Sorry for the absence, but I just popped a piece of gum in my mouth and weeks later, here I am.
Ten years ago I had a crown put on one of my molars. Three weeks ago, I decided to have a piece of gum rather than have a snack–one chew and out the came the crown. A trip to the dentist ended up in an appointment for surgery to have the tooth beneath the crown completely removed and a bone graft to eventually place an implant.
I should have known not to eat the gum. I am pretty sure it was my childhood love of grape Bubblicious that got me here in the first place.
So, surgery was no fun. In retrospect, there are some things I did well that made the situation better—and there are some things I could have done better. I am sharing them here in case they could help you too.
The Three Things that Made Things Better
3. Arnica gel and tablets. It is becoming something of an epidemic—Doctors and phlebotomists can’t find my veins to take blood or put in an IV. This was a particularly bad instance—five tries between both arms before they hit the kind of blood flow they wanted. I am thinking that people are a little too impatient—because a few hours later, I am a mess of redness, aching in pain and then for days after covered in bruises. Nothing makes me less indignant about the bruises or the pokes, but in the aftermath, applying Arnica gel (I get mine at Whole Foods) makes the bruises dissipate quickly—which is good because the more I look at them, the more upset I get about having them.

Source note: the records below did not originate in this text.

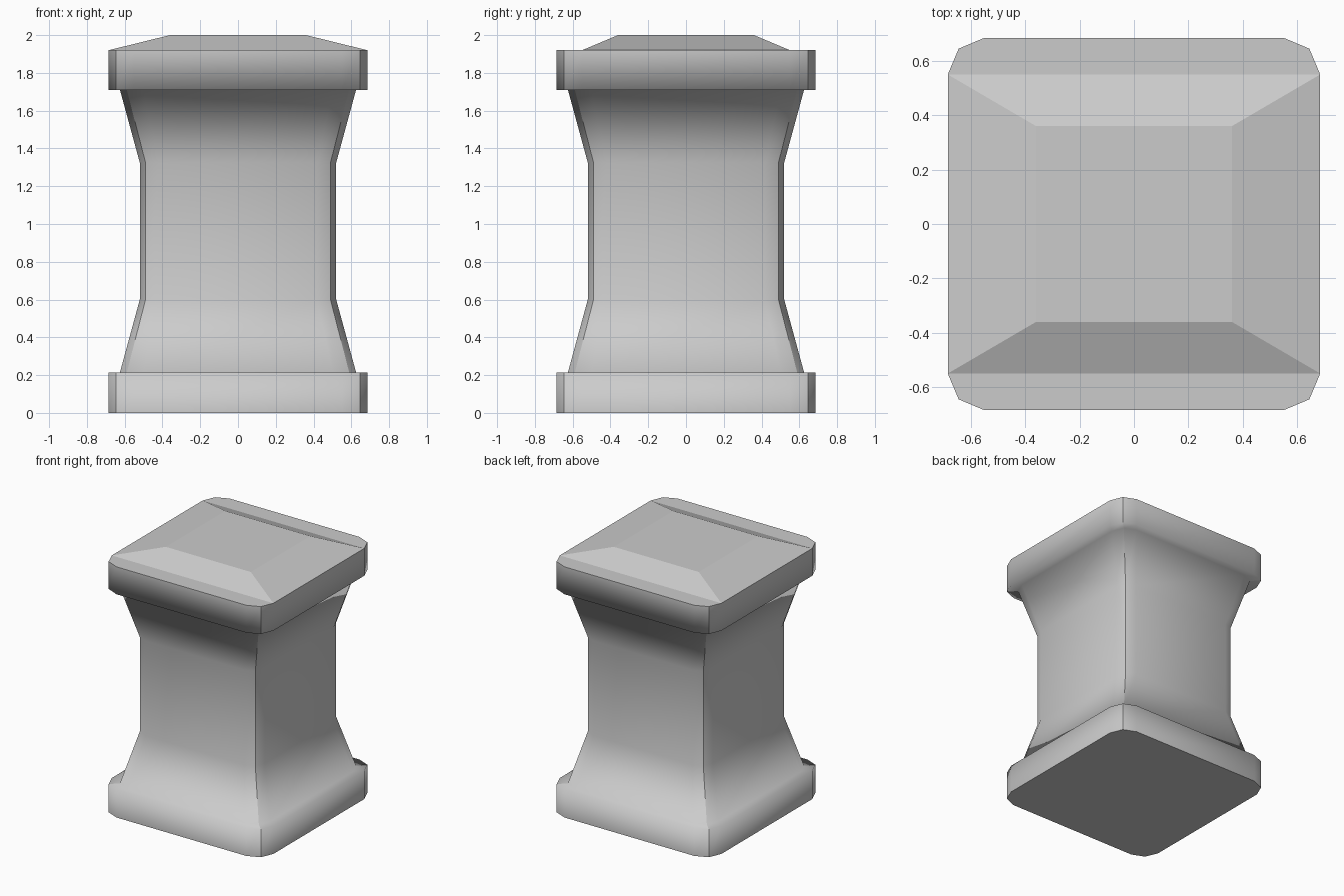
import bpy, bmesh

if "Cube" in bpy.data.objects:
    bpy.data.objects.remove(bpy.data.objects["Cube"])

# Cross-section of one chamfered corner (half width 0.685)
CORNER = [(0.685, 0.55), (0.645, 0.645), (0.55, 0.685)]
# Profile up the pedestal: (half width, height)
PROFILE = [(0.685, 0), (0.685, 0.215), (0.625, 0.215), (0.52, 0.6),
           (0.52, 1.325), (0.625, 1.71), (0.685, 1.71), (0.685, 1.92)]


def outline():
    pts, quarter = [], CORNER
    for _ in range(4):
        pts += quarter
        quarter = [(-y, x) for x, y in quarter]
    return pts


bm = bmesh.new()

# Plinth, waisted shaft and upper slab as one lofted body
rings = [[bm.verts.new((x * w / 0.685, y * w / 0.685, z)) for x, y in outline()]
         for w, z in PROFILE]
n = len(rings[0])
for low, high in zip(rings, rings[1:]):
    for i in range(n):
        j = (i + 1) % n
        bm.faces.new((low[i], low[j], high[j], high[i])).smooth = True
    # crisp vertical line down each corner
    for i in range(1, n, 3):
        bm.edges.get((low[i], high[i])).smooth = False

# Flat underside
bm.faces.new(rings[0][::-1])

# Flat ledges at front and back of the top
rim = rings[-1]
bm.faces.new(rim[0:6])
bm.faces.new(rim[6:12])

# Low hipped cap
base = [rim[i] for i in (0, 5, 6, 11)]
top = [bm.verts.new((sx * 0.36, sy * 0.36, 2.0))
       for sx, sy in ((1, 1), (-1, 1), (-1, -1), (1, -1))]
for i in range(4):
    j = (i + 1) % 4
    bm.faces.new((base[i], base[j], top[j], top[i]))
bm.faces.new(top)

# Crisp rims around the flat faces
for f in bm.faces:
    if not f.smooth:
        for e in f.edges:
            e.smooth = False

bmesh.ops.recalc_face_normals(bm, faces=bm.faces)
mesh = bpy.data.meshes.new("pedestal")
bm.to_mesh(mesh)
bm.free()
bpy.context.collection.objects.link(bpy.data.objects.new("pedestal", mesh))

2. Speaking up. I am pretty proud of myself for this one, even though it had mixed results. I made sure everyone knew I had Lupus. I made sure to tell them that the tourniquet was too tight (that took a plea to two people to fix) and I did not sit in the chair until I had eye contact with the doctor while I explained my track record with amoxicillin. I was also pretty clear that the little disc they used to try to warm me up (so they could take blood) was way too hot. You win some, and you lose some. However, if you are a medical professional and you find yourself saying, “Let me know if this is too hot. I have gloves on, so I have no idea.” Just know that it is in fact too hot. I had three burn marks—on top of having bruises.
1. My boyfriend. Seriously, I couldn’t have gotten home, let alone gotten through this without him. After surgery, I remember giving the receptionist my credit card (ouch). I remember the car pulling out into traffic, and then I remember waking up at home three hours later. I am really, really bad at asking for help, and he has admitted to not liking the responsibility of being the caretaker. But I asked and he answered. He made sure I drank water, took medicine, and when I finally woke up and rejoined society, had plenty of soup to eat. If you are reading this hun, high-five for us!

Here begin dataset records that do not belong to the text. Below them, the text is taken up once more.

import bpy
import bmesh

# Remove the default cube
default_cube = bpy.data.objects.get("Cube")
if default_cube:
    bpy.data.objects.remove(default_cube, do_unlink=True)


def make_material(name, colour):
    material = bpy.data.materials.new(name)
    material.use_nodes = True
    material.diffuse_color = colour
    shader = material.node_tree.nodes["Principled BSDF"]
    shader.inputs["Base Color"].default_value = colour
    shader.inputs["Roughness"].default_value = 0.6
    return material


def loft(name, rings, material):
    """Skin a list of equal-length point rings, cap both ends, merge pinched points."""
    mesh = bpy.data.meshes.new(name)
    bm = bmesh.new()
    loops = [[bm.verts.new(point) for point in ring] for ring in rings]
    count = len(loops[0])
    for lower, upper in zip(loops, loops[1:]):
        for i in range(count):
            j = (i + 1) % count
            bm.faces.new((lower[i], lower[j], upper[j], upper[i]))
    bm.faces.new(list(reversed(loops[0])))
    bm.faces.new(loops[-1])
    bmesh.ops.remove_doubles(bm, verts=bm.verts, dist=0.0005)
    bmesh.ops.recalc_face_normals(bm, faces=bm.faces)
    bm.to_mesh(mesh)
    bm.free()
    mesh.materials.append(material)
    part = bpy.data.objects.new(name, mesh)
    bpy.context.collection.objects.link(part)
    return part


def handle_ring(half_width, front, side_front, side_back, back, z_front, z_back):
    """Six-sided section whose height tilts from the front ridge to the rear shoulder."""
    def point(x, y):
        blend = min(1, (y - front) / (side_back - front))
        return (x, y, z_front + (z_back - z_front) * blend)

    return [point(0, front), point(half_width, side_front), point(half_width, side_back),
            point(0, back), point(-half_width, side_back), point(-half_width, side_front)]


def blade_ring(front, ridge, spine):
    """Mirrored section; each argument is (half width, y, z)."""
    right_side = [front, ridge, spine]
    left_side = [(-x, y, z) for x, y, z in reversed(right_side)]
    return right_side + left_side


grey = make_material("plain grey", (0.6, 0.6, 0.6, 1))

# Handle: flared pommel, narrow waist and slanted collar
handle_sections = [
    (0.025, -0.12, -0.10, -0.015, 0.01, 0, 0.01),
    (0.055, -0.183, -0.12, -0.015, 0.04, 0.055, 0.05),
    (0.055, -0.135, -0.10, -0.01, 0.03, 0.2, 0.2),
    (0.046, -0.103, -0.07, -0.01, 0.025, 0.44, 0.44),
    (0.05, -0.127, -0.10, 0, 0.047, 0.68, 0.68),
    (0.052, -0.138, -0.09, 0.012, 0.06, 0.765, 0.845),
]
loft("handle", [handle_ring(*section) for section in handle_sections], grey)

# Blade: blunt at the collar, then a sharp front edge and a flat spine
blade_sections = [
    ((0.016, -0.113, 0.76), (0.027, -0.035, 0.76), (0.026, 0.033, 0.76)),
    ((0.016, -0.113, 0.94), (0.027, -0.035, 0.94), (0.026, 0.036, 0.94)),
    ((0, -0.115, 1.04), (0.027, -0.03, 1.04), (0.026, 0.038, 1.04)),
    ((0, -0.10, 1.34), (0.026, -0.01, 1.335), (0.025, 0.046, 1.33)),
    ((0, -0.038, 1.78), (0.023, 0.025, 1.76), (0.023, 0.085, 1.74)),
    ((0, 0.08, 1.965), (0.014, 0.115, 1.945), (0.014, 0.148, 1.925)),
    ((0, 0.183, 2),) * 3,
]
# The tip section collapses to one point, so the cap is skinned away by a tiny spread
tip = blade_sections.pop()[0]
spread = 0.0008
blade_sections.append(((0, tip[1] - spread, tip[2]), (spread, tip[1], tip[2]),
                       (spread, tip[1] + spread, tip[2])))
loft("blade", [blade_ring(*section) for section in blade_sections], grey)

Three Things I Should Have Done Differently:
3. Told my doctor. Well, if I felt like I had a doctor. I am currently a woman without care—but more on that later. I am switching insurance—because the two Kaiser rheumatologists on staff in my area aren’t going to cut it. So I didn’t really have a rheumatologist to tell, but once I do, I am going to be better about this. I think it will save me lots of pain in the long run.
2. Planned more down time. I am not sure if I can completely blame this on Lupus, or if it is just getting older—but really, I thought I would have surgery on Friday and be well enough to go into the office on Monday. While I did actually go in to the office, I wasn’t really well enough to do it. In fact, it has been 9 days since surgery and I am still not 100%.

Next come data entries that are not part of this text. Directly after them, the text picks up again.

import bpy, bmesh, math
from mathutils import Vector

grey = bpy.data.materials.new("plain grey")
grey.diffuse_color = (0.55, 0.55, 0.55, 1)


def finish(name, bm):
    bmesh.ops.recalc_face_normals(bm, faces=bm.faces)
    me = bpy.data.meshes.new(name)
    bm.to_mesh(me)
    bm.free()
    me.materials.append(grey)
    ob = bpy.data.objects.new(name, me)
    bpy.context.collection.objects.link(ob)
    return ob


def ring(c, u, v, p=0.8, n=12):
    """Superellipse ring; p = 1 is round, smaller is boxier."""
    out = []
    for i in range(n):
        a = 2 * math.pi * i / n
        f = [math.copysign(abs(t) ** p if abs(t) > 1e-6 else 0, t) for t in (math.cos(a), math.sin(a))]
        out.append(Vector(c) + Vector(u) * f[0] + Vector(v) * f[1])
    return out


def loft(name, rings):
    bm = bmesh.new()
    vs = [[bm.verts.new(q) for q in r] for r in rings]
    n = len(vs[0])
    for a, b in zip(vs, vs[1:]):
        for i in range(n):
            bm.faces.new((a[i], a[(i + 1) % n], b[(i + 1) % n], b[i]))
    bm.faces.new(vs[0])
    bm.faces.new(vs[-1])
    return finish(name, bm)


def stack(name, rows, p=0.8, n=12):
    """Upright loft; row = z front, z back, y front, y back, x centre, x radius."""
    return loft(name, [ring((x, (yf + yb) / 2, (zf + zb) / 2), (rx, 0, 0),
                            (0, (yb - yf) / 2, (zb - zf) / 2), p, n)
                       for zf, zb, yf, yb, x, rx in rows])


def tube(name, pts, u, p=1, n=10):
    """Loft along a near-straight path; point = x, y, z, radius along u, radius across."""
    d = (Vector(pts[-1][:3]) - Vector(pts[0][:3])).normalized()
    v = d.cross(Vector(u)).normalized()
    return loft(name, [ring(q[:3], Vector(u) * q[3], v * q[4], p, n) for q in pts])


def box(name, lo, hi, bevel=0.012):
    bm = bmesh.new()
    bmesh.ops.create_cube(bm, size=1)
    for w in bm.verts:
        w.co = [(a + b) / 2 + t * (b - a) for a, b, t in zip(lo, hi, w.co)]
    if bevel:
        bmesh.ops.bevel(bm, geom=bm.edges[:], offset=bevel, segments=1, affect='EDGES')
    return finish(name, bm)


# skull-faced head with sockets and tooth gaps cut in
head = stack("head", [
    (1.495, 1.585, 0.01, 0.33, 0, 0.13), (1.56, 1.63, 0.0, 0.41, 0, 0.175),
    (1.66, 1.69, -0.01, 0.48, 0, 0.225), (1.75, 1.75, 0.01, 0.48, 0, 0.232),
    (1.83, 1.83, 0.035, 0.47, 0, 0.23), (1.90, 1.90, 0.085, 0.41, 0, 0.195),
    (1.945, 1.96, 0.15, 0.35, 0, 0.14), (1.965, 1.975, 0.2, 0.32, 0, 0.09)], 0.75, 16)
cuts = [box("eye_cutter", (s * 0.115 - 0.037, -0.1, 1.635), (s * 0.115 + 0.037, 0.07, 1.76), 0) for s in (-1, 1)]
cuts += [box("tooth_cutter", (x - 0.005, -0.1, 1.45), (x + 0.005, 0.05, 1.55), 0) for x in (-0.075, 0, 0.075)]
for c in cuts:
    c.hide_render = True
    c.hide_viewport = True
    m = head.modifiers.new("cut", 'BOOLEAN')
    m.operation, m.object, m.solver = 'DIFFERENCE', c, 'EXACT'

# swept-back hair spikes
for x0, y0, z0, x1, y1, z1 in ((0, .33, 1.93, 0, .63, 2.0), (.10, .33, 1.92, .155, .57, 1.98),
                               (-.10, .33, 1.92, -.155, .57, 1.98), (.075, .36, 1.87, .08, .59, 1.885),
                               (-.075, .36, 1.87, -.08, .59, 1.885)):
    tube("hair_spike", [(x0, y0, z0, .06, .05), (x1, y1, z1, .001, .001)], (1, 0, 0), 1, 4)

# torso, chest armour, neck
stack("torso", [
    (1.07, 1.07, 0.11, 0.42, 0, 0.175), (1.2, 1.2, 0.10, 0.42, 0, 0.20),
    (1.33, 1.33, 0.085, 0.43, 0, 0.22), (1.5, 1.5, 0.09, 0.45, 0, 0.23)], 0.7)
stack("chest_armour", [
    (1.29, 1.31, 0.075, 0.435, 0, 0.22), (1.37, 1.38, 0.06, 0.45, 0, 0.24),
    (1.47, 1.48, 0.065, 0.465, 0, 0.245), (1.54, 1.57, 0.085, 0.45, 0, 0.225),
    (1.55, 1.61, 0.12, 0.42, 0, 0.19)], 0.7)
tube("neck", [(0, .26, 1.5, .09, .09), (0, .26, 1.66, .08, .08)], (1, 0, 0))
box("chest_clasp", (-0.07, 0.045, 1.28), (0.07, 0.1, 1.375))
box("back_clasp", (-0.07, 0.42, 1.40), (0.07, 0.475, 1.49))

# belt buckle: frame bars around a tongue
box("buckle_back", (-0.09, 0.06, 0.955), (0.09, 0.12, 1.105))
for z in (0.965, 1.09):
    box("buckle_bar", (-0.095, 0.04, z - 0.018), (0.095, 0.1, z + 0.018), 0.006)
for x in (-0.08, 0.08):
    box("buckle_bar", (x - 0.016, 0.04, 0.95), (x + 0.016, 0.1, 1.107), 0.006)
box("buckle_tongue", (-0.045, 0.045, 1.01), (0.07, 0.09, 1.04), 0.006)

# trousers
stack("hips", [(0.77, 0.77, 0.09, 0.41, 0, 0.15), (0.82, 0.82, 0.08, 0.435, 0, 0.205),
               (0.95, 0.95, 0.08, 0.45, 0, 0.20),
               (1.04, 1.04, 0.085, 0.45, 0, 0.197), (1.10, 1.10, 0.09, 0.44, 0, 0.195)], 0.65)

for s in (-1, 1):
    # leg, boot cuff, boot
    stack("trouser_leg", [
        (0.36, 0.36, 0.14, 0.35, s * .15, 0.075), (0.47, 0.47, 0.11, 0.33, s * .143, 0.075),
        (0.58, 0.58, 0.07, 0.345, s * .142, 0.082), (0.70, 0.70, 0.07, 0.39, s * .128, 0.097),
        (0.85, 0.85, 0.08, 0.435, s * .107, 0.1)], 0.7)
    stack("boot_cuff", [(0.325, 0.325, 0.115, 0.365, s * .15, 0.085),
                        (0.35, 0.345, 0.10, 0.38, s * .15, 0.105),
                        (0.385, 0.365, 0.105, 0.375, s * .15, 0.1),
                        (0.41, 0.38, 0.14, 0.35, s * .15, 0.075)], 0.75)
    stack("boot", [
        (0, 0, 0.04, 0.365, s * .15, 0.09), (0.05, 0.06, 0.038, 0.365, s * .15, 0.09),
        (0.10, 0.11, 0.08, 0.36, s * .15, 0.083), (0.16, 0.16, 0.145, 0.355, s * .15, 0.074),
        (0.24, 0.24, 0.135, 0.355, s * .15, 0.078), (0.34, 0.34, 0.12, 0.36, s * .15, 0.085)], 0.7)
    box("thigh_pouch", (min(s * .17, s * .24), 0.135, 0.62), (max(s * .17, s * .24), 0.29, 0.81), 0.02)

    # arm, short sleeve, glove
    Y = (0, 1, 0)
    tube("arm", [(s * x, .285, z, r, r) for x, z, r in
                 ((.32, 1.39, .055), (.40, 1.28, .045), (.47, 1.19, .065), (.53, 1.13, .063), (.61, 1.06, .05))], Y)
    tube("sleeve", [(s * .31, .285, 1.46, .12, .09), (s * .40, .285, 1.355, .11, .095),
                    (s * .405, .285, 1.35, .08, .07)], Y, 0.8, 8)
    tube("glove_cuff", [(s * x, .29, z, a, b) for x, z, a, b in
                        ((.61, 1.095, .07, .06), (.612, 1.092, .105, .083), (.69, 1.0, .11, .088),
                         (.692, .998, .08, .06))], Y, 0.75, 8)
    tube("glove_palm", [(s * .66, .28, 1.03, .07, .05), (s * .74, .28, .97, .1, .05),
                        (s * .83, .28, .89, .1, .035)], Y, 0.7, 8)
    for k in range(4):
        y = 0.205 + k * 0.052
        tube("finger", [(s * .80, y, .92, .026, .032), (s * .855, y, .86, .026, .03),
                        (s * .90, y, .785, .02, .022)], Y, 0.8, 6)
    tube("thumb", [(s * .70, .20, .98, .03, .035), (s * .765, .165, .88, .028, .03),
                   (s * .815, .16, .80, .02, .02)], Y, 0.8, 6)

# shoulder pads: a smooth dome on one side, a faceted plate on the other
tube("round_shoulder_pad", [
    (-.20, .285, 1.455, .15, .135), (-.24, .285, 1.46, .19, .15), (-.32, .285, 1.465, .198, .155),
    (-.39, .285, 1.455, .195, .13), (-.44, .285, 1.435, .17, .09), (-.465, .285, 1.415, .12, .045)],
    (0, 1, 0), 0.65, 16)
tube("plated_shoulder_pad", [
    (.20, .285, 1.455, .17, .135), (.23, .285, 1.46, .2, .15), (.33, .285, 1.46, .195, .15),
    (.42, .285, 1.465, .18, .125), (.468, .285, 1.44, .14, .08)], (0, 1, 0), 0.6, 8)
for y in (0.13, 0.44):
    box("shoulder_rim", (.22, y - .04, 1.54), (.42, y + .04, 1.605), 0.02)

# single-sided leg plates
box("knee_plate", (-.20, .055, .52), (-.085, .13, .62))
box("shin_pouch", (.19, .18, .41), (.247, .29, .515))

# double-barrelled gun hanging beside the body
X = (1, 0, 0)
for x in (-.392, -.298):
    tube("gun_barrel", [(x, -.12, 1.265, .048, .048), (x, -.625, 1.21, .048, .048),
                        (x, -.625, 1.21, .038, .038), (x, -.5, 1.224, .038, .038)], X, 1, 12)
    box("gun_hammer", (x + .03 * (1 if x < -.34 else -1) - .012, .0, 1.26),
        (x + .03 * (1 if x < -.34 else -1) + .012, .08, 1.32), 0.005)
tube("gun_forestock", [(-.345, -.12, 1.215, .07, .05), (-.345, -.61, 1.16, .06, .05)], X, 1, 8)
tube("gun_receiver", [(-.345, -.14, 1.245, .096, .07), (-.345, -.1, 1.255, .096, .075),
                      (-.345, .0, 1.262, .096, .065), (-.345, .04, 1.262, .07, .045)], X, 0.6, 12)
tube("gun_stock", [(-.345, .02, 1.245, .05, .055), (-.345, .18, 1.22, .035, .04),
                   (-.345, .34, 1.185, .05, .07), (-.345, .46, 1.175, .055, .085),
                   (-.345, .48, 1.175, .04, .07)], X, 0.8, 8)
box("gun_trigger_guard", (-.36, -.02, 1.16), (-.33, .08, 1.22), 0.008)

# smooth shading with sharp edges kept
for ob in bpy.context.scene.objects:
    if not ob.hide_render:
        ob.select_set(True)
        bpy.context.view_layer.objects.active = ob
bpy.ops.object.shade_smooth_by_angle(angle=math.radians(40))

1. And the most important thing I could have done differently, was to have read this article from the Lupus Foundation about preparing for surgery. I didn’t think that this “surgery” was real surgery. Here is the link: http://www.lupus.org/blog/entry/how-to-prepare-for-surgery-when-you-have-lupus
If you’re doing something that I could learn from, please post it. Until research catches up, sharing what we are feeling seems like the best way to suffer less at the hands of Lupus.